The UK government must toughen measures to tackle modern slavery, including more penalties to compel businesses to ensure Uighur forced labour is not used in their supply chains, according to a report by MPs.
The hard hitting report by the business select committee was prompted by international concerns about treatment of ethnic minorities in the Xinjiang region of China. It says that government policy and modern slavery legislation is “not fit for purpose in tackling this serious situation” and government has been slow to make changes.
In an inquiry ahead of the report, MPs heard evidence that leading companies in fashion, retail, media and technology sectors were complicit in the forced labour of Uighurs in Xinjiang.

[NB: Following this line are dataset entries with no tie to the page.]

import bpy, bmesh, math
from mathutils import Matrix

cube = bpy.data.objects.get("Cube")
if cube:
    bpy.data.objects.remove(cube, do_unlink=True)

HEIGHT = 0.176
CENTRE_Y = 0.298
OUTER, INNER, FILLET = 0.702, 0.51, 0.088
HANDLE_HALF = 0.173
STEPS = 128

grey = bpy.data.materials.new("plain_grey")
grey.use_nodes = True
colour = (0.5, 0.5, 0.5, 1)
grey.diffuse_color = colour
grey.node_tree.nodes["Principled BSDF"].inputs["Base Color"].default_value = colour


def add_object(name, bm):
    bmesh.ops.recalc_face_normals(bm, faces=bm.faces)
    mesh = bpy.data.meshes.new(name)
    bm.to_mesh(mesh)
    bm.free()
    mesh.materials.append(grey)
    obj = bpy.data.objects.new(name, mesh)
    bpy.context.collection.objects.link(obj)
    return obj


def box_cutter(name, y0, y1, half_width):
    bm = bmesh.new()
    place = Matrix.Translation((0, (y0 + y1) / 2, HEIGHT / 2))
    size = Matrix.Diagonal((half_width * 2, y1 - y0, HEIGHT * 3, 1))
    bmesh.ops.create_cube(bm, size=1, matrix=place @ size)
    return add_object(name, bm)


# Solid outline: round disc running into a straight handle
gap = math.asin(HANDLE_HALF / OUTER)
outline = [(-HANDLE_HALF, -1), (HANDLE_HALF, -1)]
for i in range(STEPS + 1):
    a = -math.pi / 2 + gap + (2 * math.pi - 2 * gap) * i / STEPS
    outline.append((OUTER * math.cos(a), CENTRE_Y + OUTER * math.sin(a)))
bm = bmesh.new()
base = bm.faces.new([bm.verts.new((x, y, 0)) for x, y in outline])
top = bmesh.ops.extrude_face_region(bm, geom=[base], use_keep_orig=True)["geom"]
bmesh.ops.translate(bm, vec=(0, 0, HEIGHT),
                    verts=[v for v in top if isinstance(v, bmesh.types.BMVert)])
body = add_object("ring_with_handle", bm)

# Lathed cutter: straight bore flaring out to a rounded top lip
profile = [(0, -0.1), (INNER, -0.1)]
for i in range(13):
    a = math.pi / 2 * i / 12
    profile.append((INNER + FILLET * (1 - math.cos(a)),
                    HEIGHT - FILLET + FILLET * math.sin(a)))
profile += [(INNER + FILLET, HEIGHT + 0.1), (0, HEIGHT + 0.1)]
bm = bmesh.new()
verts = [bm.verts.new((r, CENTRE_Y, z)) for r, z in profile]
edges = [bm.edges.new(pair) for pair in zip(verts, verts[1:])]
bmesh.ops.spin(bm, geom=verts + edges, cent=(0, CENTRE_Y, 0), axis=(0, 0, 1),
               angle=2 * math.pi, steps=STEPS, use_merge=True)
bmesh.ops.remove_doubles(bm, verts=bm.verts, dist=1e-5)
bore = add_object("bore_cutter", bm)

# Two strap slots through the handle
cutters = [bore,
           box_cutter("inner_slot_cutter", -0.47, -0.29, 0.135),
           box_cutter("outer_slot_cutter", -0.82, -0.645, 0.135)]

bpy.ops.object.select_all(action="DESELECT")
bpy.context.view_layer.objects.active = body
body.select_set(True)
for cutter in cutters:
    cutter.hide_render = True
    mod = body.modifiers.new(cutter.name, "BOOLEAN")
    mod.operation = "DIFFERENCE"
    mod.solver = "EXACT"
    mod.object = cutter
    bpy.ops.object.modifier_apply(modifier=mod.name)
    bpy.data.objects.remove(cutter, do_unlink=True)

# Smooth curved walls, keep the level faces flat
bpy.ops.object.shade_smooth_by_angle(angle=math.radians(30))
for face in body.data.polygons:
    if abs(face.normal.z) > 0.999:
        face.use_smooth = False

Nusrat Ghani, the Conservative MP for Wealden who led the committee’s inquiry into forced labour in UK company supply chains, said:“It is deeply concerning that companies selling to millions of British customers cannot guarantee that their supply chains are free from forced labour.

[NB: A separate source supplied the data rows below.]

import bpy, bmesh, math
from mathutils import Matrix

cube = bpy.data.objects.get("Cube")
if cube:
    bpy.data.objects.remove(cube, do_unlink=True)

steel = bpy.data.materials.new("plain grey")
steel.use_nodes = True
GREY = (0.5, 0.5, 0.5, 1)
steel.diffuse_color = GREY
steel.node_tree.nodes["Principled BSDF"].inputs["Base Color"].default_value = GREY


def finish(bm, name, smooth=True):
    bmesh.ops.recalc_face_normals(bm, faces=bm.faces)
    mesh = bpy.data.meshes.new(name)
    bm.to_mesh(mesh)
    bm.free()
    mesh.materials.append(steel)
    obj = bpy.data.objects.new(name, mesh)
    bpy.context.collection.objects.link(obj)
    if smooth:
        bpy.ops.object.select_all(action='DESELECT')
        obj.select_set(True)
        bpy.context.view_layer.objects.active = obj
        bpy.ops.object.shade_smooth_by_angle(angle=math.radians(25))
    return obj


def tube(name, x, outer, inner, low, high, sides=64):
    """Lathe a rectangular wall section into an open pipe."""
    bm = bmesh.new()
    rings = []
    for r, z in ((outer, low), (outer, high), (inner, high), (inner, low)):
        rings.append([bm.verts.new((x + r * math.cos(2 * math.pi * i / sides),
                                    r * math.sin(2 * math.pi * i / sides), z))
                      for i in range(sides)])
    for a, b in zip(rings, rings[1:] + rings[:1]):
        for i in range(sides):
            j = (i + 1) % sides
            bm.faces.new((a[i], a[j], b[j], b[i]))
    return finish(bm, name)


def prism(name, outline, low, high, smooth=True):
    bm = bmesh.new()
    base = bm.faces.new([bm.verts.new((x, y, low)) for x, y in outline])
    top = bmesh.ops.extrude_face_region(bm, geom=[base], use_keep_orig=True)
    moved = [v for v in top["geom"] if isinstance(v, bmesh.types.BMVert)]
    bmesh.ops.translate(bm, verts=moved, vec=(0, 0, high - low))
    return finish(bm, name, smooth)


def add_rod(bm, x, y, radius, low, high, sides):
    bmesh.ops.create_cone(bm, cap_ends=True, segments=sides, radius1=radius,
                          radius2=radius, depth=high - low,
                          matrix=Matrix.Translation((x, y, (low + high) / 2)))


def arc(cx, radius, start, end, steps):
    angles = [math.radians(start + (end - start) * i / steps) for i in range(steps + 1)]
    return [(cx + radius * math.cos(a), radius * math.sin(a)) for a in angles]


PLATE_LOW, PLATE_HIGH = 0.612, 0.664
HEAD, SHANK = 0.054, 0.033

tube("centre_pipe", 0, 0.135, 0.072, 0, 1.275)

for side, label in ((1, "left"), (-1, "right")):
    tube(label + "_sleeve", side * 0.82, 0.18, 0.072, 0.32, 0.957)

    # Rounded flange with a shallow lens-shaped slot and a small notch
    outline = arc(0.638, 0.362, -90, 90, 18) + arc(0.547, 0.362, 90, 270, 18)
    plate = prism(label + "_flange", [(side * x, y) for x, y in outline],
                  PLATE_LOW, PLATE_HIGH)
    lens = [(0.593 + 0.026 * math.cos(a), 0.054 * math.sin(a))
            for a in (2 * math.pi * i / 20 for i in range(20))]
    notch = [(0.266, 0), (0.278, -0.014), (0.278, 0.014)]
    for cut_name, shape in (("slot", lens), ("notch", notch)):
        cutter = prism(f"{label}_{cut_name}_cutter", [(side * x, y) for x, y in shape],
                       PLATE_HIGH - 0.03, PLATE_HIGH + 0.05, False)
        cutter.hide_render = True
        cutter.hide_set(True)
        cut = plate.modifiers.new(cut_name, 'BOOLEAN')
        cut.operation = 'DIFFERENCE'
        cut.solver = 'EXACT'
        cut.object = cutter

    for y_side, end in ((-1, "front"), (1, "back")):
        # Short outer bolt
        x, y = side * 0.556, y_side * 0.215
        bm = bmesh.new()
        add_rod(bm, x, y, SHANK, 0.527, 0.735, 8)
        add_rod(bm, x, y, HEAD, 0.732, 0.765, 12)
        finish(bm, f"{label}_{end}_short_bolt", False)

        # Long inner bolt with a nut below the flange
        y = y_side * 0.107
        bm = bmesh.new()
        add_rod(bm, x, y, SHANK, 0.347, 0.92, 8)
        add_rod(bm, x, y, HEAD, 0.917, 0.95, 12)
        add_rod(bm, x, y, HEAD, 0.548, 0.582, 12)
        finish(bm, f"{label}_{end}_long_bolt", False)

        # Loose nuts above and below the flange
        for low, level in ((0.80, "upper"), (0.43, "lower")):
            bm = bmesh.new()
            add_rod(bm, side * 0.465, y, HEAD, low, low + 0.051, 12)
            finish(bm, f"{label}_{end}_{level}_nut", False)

“Amid mounting evidence of abuses, it is deeply disappointing that the government appears to lack the urgency and commitment to take the tough action which is both necessary and overdue. Amid compelling evidence of abuses, there has been a sorry absence of significant new government measures to prohibit UK businesses from profiting from the forced labour of Uighurs in Xinjiang and other parts of China.”
The government introduced the Modern Slavery Act in 2015. While it was seen as a step forward in encouraging companies to increase knowledge about how goods are made it does not force them to tackle slavery issues. In theory a company could publish a statement saying it is doing absolutely nothing to prevent slavery at its suppliers and still be fulfilling its legal obligations.
“The Modern Slavery Act is out of date, has no teeth, and we do not accept that businesses should be excused from doing basic due diligence to guarantee that their supply chains are fully transparent and free from forced labour and slavery,” the report said.
The inquiry found, for example, that the online fashion group Boohoo had only “minimal data” about its suppliers.
A spokesperson for Boohoo said the committee had “acknowledged and welcomed” its appointment of the retired judge Sir Brian Leveson to oversee an overhaul of its supply chain and MPs had called on other companies to follow in its lead in setting up an independent inquiry into its policies. The company said it would publish details of its UK supply chain next week and had made “extensive improvements to its supply chain practices” since a damning independent report by Alison Levitt QC was published in September.
MPs recommend the government assess options for targeted sanctions against Chinese and international businesses implicated in human rights abuses. The report also calls for the introduction of fines for those who do not comply with modern slavery reporting rules to try to reduce risks in their supply chains. Other suggested penalties include disqualifying directors of companies which are found to have benefited from slave labour.
The report also suggested the government create a “white list” of companies which had shown “clearly evidenced” actions to ensure their suppliers were not using slave labour in Xinjiang and a “black list” of those who could not provide such evidence or provide information about their sourcing. It said both lists should be updated every six months.